The Inland Empire’s “parallel city” inhabitants ride the #14 Omni Bus from Fontana to San Bernardino and the #9 to Riverside. These routes are the lifelines of those challenged by transportation.

Riding the bus, you see the towns: no sound walls obstruct your view. You see the poorest neighborhoods and the wealthy gated communities. City spaces are exposed and buses moves delicately through them. The restlessness of the I.E. is revealed.

The bicycle is the other tool of the less-mobile. The “parallel city” of the transit-cyclist is much different from the world of latex-clad athlete. The transit-cyclist is either heading to work, home, or out for an errand. They wear no fancy gear and often get by on a bike in need of repair. The transit cyclist, like the pedestrian, is also a part of the parallel city of bus passengers. If not pedaling along the side street, his bike is on the front rack as he relaxes on the ride home.

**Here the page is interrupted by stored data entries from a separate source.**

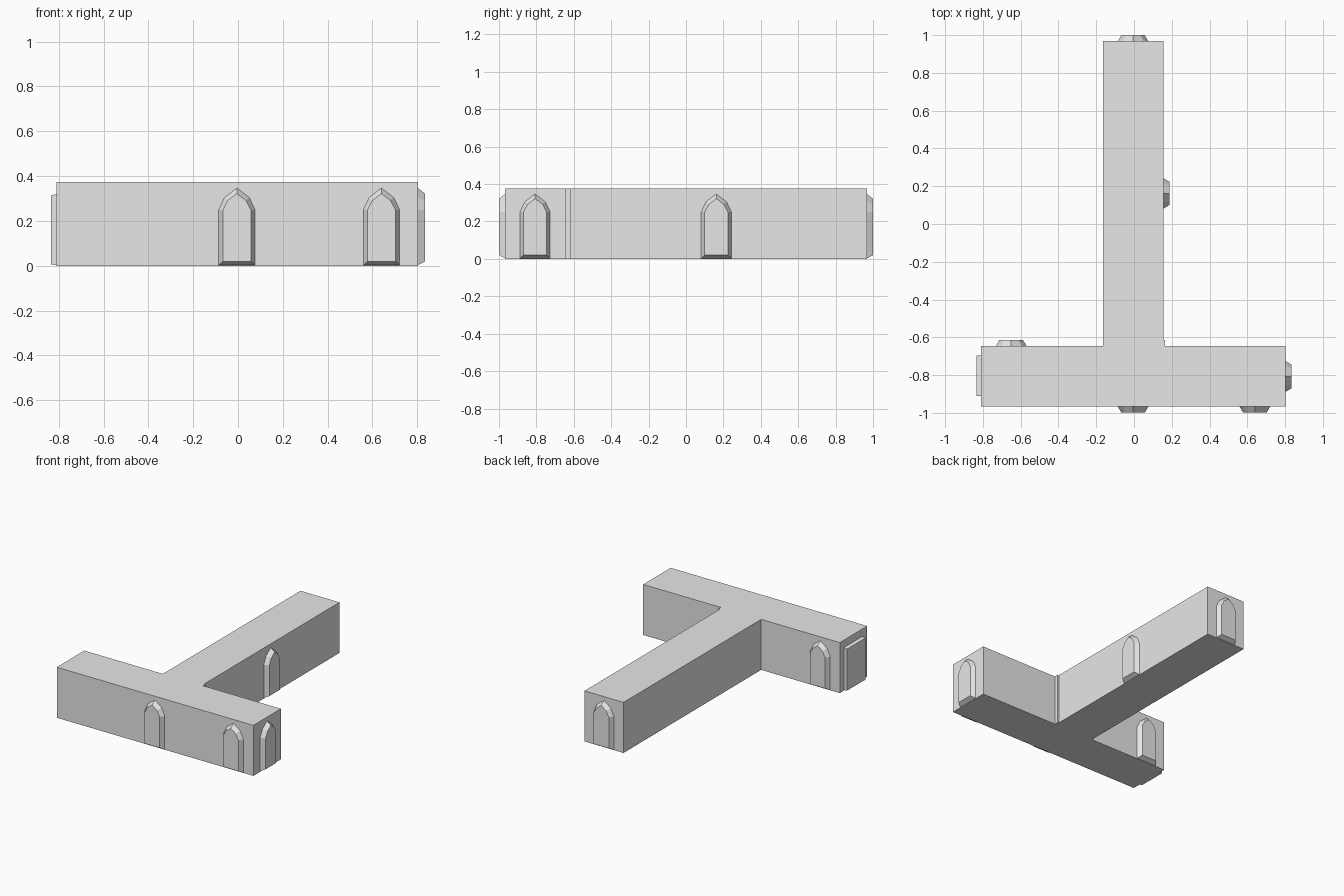
import bpy
import bmesh
from mathutils import Vector

if "Cube" in bpy.data.objects:
    bpy.data.objects.remove(bpy.data.objects["Cube"])

stone = bpy.data.materials.new("plain_grey")
stone.diffuse_color = (0.8, 0.8, 0.8, 1)
stone.use_nodes = True
stone.node_tree.nodes["Principled BSDF"].inputs["Base Color"].default_value = stone.diffuse_color


def finish(name, bm):
    bmesh.ops.recalc_face_normals(bm, faces=bm.faces)
    mesh = bpy.data.meshes.new(name)
    bm.to_mesh(mesh)
    bm.free()
    mesh.materials.append(stone)
    obj = bpy.data.objects.new(name, mesh)
    bpy.context.collection.objects.link(obj)
    return obj


def loft(name, lower, upper):
    """Closed solid between two matching outlines."""
    bm = bmesh.new()
    a = [bm.verts.new(p) for p in lower]
    b = [bm.verts.new(p) for p in upper]
    n = len(a)
    bm.faces.new(a[::-1])
    bm.faces.new(b)
    for i in range(n):
        j = (i + 1) % n
        bm.faces.new((a[i], a[j], b[j], b[i]))
    return finish(name, bm)


def panel(name, x, y, normal, outer, inner, depth):
    """Raised wall panel: outer outline on the wall, inner one pushed out."""
    n = Vector((normal[0], normal[1], 0))
    t = Vector((-n.y, n.x, 0))
    base = Vector((x, y, 0))

    def put(outline, d):
        return [base + t * u + n * d + Vector((0, 0, z)) for u, z in outline]
    return loft(name, put(outer, 0), put(inner, depth))


def arch(half, spring, shoulder, shoulder_z, apex, foot):
    right = [(half, foot), (half, spring), (shoulder, shoulder_z)]
    return right + [(0, apex)] + [(-u, z) for u, z in reversed(right)]


# T-shaped corridor block
X0, X1, Y0, Y1 = -0.81, 0.803, -0.967, -0.645
SX0, SX1, SY = -0.165, 0.155, 0.968
H = 0.375
plan = [(X0, Y0), (X1, Y0), (X1, Y1), (SX1, Y1), (SX1, SY),
        (SX0, SY), (SX0, Y1), (X0, Y1)]
loft("corridor", [(x, y, 0) for x, y in plan], [(x, y, H) for x, y in plan])

# Pointed arch doorways with bevelled surrounds
OUTER = arch(0.081, 0.25, 0.055, 0.305, 0.347, 0.003)
INNER = arch(0.062, 0.25, 0.040, 0.292, 0.322, 0.02)
doors = [
    ("front_middle_arch", -0.005, Y0, (0, -1)),
    ("front_right_arch", 0.64, Y0, (0, -1)),
    ("right_end_arch", X1, -0.807, (1, 0)),
    ("stem_side_arch", SX1, 0.162, (1, 0)),
    ("stem_end_arch", -0.005, SY, (0, 1)),
    ("back_left_arch", -0.65, Y1, (0, 1)),
]
for name, x, y, normal in doors:
    panel(name, x, y, normal, OUTER, INNER, 0.032)

# Rectangular plate on the left end
w = 0.107
panel("left_end_plate", X0, -0.803, (-1, 0),
      [(-w, 0.003), (w, 0.003), (w, 0.32), (-w, 0.32)],
      [(-w, 0.006), (w, 0.006), (w, 0.314), (-w, 0.314)], 0.025)

# Thin strip in the inner corner
panel("corner_strip", SX1, Y1 + 0.015, (1, 0),
      [(-0.015, 0), (0.015, 0), (0.015, H), (-0.015, H)],
      [(-0.015, 0), (0.015, 0), (0.015, H), (-0.015, H)], 0.01)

In the Inland Empire, the bicycle is barely regarded as form of transportation.
Look for the bike racks at your local strip mall. Most of the time, they don’t exist. Other times, you’ll find them hidden around the backside, often without a scratch on them. Next to restaurants and fast food joints, you’ll see three or four bikes chained to a pole, signs that there are people working inside who are not a part of the auto culture.

Even the very young live in parallel worlds. More often than not, they are forbidden to bicycle on the streets, or at least that’s how it seems. Children of the privileged are shuttled around in SUVs and told to keep off of main roads. Parents are summoned by cell phone, and curb-side pick-ups are the norm. A child pedaling within the confines of a cul-de-sac is a common sight, but to see a child bicycling freely along a main road is quite unusual.

The bicycle, however, is the ideal mode of transport for exploring the I.E. In an auto-centric environment, the bicycle proves more flexible when wandering through the many nooks, crannies, and back alleys. A steady speed can be maintained and one can stop and look whenever one wants. Harvard’s John Stilgoe explains:

Bicycling and walking offer unique entry into exploration itself. Landscape, the built environment, ordinary space that surrounds the adult explorer, is something not meant to be interpreted, to be read, to be understood. It is neither a museum gallery nor a television show. Unlike almost everything else to which adults turn their attention, the concatenation of natural and built form surrounding the explorer is fundamentally mysterious and often maddeningly complex.

The challenges for the car-less nomads are many, but these people know the I.E. on many levels. The I.E. is a region of holes, and the car-less nomads see the holes up close. The less-mobile roam the in-between spaces, often unnoticed but always present. These are the people of a slower pace. They’re the shadow of car culture and the other side of mobility.